With a position like that, he's sure to know a lot about the gaming industry. He took some time earlier this week to share those thoughts
with other developers at a convention in Brighton, and had some interesting things to say.
Rein had a lot to say about episodic content, but much of it revolved around what a terrible idea it is for the gaming industry as a whole. He cautioned of fans developing a 'franchise fatigue,' where even timely released content could feel long and grinding because the player cannot progress through the game at his or her own pace. If the content moved from producer to consumer too slowly, the gamers would grow disinterested, and too quickly the game would begin to feel too 'recycled.'
Overall, Mr. Rein stressed staying with the more 'blockbuster' style releases of a finished product. If a developer felt it had
to do episodes, Mark said that chunks feeling like full-fledged sequels would be the next safest bet (a la
Half Life 2: Episode 1). "Gamers want rich experiences,"
he said. "We are cool already so why must the game business continually feel the need to emulate other mediums?"
On Integrated Graphics:
He pointed out that many games are simply too much for integrated graphics to handle; but that, at the same time, too cheap for computer manufacturers to avoid. This means that your average purchaser of a pre-built system will often not get the components they need to play today's games, but also not have the expertise (or, depending on the hardware, even the ability) to upgrade.

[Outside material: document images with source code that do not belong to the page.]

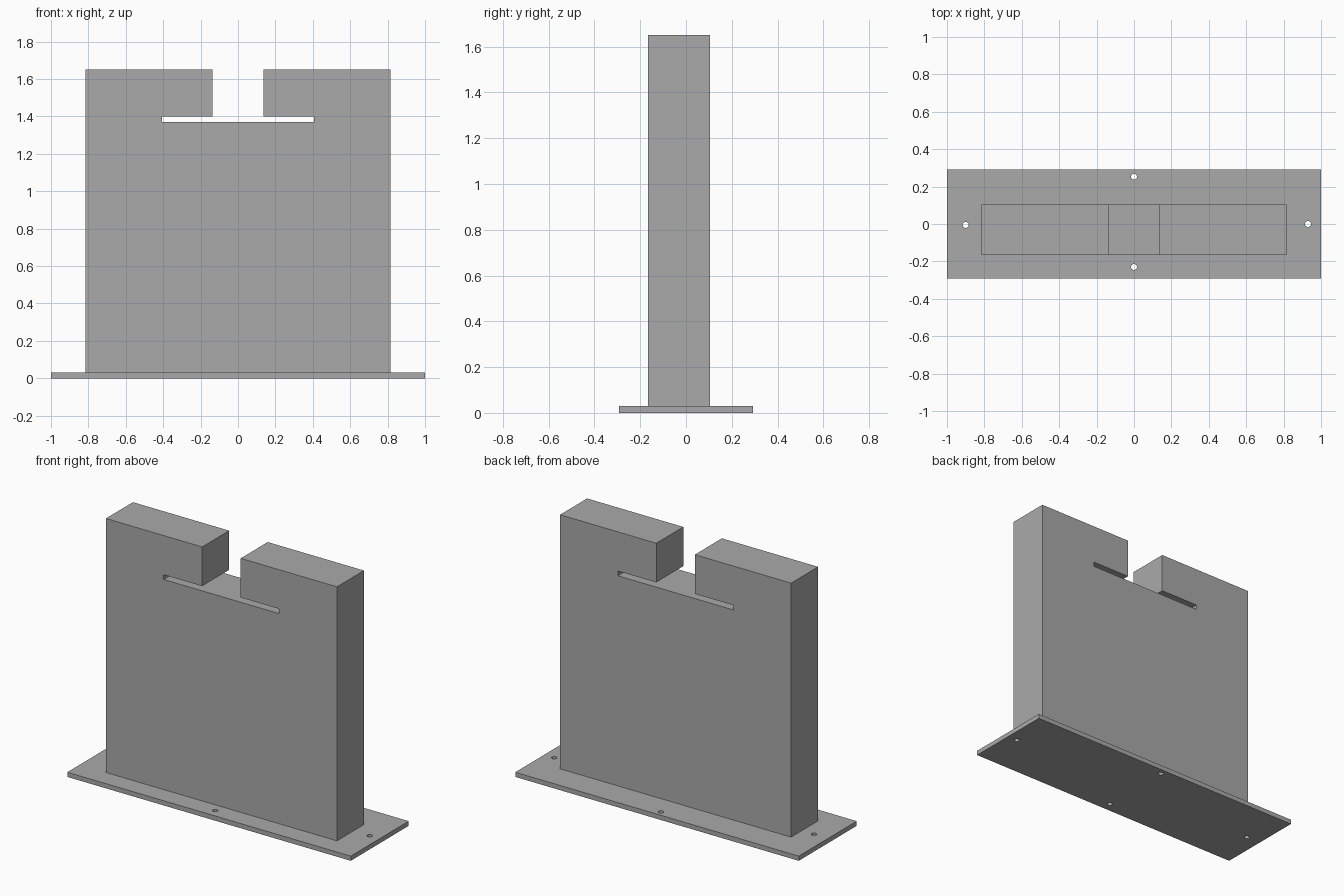
import bpy
import bmesh

old = bpy.data.objects.get("Cube")
if old:
    bpy.data.objects.remove(old, do_unlink=True)

grey = bpy.data.materials.new("plain grey")
grey.use_nodes = True
colour = (0.4, 0.4, 0.4, 1)
grey.diffuse_color = colour
grey.node_tree.nodes["Principled BSDF"].inputs["Base Color"].default_value = colour


def extrude_profile(name, points, y_front, y_back):
    """Extrude a closed x-z outline from front to back."""
    bm = bmesh.new()
    face = bm.faces.new([bm.verts.new((x, y_front, z)) for x, z in points])
    result = bmesh.ops.extrude_face_region(bm, geom=[face])
    verts = [v for v in result["geom"] if isinstance(v, bmesh.types.BMVert)]
    bmesh.ops.translate(bm, verts=verts, vec=(0, y_back - y_front, 0))
    bmesh.ops.recalc_face_normals(bm, faces=bm.faces)
    mesh = bpy.data.meshes.new(name)
    bm.to_mesh(mesh)
    bm.free()
    mesh.materials.append(grey)
    obj = bpy.data.objects.new(name, mesh)
    bpy.context.collection.objects.link(obj)
    return obj


BASE_TOP = 0.03
TOP = 1.65
SLOT_LOW, SLOT_HIGH = 1.37, 1.4
WIDTH, SLOT, NOTCH = 0.815, 0.407, 0.136

# Upright block with a T-shaped slot open at the top
right_half = [(SLOT, SLOT_LOW), (SLOT, SLOT_HIGH), (NOTCH, SLOT_HIGH),
              (NOTCH, TOP), (WIDTH, TOP), (WIDTH, BASE_TOP)]
left_half = [(-x, z) for x, z in reversed(right_half)]
extrude_profile("upright_block", right_half + left_half, -0.167, 0.105)

# Thin base plate
plate = extrude_profile("base_plate", [(-1, 0), (1, 0), (1, BASE_TOP), (-1, BASE_TOP)],
                        -0.292, 0.292)

# Screw holes through the plate
for x, y in [(-0.9, -0.005), (0.93, 0), (0, 0.253), (0, -0.23)]:
    bpy.ops.mesh.primitive_cylinder_add(vertices=32, radius=0.016, depth=0.2, location=(x, y, 0))
    cutter = bpy.context.object
    cutter.name = "hole_cutter"
    cutter.hide_render = True
    cutter.data.materials.append(grey)
    hole = plate.modifiers.new("screw_hole", "BOOLEAN")
    hole.operation = "DIFFERENCE"
    hole.solver = "EXACT"
    hole.object = cutter
    bpy.context.view_layer.objects.active = plate
    bpy.ops.object.modifier_apply(modifier=hole.name)
    bpy.data.objects.remove(cutter, do_unlink=True)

This is a lose/lose for the gamer and game makers, as it's cheaper to just not buy games than to buy a whole new computer to then spend money on games. If faced with that decision, Mark thinks that an average consumer will just go buy the Xbox 360 or PS3 to play the games, and PC gaming could wash up all together. This point was further spelled out as he warned of an industry left "at the whim of Sony and Microsoft."

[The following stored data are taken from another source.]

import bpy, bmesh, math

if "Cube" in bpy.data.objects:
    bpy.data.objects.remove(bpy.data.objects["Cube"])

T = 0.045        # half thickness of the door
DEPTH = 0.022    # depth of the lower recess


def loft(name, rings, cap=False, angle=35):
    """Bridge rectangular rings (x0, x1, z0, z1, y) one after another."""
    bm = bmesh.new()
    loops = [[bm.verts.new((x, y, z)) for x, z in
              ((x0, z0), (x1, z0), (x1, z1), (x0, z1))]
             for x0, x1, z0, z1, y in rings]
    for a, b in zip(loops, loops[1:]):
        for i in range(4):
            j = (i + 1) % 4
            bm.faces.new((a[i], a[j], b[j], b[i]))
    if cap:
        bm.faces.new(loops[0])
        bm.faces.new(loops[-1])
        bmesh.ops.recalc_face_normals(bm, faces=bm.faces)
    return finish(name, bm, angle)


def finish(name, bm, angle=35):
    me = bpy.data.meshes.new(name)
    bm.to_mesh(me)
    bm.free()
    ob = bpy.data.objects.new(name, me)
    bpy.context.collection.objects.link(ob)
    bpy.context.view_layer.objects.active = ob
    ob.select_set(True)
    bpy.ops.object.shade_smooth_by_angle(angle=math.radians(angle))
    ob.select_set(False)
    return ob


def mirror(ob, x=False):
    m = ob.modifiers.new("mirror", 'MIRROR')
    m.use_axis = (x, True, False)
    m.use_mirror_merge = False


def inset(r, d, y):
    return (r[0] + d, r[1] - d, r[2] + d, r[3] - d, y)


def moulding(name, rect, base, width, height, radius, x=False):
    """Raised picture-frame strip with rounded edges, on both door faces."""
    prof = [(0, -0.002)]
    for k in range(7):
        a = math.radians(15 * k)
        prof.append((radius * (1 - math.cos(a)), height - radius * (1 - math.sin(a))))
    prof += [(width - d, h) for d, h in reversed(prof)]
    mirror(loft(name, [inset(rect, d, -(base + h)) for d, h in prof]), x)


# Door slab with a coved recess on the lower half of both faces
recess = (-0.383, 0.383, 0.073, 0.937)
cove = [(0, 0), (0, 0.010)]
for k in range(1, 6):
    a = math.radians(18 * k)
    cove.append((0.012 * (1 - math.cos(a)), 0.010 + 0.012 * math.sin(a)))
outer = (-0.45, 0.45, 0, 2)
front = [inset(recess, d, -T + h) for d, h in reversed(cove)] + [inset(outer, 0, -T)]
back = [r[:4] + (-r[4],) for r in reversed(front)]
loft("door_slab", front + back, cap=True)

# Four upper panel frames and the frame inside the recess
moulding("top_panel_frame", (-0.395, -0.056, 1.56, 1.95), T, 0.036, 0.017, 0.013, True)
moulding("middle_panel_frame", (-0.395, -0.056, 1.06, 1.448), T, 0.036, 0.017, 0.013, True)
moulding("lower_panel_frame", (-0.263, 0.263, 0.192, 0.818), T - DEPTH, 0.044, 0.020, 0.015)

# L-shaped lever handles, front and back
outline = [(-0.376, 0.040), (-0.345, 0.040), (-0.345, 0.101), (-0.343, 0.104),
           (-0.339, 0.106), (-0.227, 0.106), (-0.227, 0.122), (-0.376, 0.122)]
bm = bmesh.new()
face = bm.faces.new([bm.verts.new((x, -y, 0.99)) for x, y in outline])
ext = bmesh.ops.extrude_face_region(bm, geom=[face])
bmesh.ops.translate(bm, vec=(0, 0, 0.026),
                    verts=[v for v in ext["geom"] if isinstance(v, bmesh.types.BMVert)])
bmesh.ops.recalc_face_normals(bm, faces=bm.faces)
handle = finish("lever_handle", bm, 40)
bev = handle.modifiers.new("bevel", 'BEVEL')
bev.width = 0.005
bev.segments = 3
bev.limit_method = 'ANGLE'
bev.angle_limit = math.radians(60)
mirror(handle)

"If Intel exited the gaming market we would all be better off,"
Some heavy thoughts from one of the industry's leading men...but with so many companies championing episodic content and NVIDIA and ATI joining in on motherboard-integrated graphics, is the industry heading down the right path? What do you think on the situation? Let us know your thoughts in our forums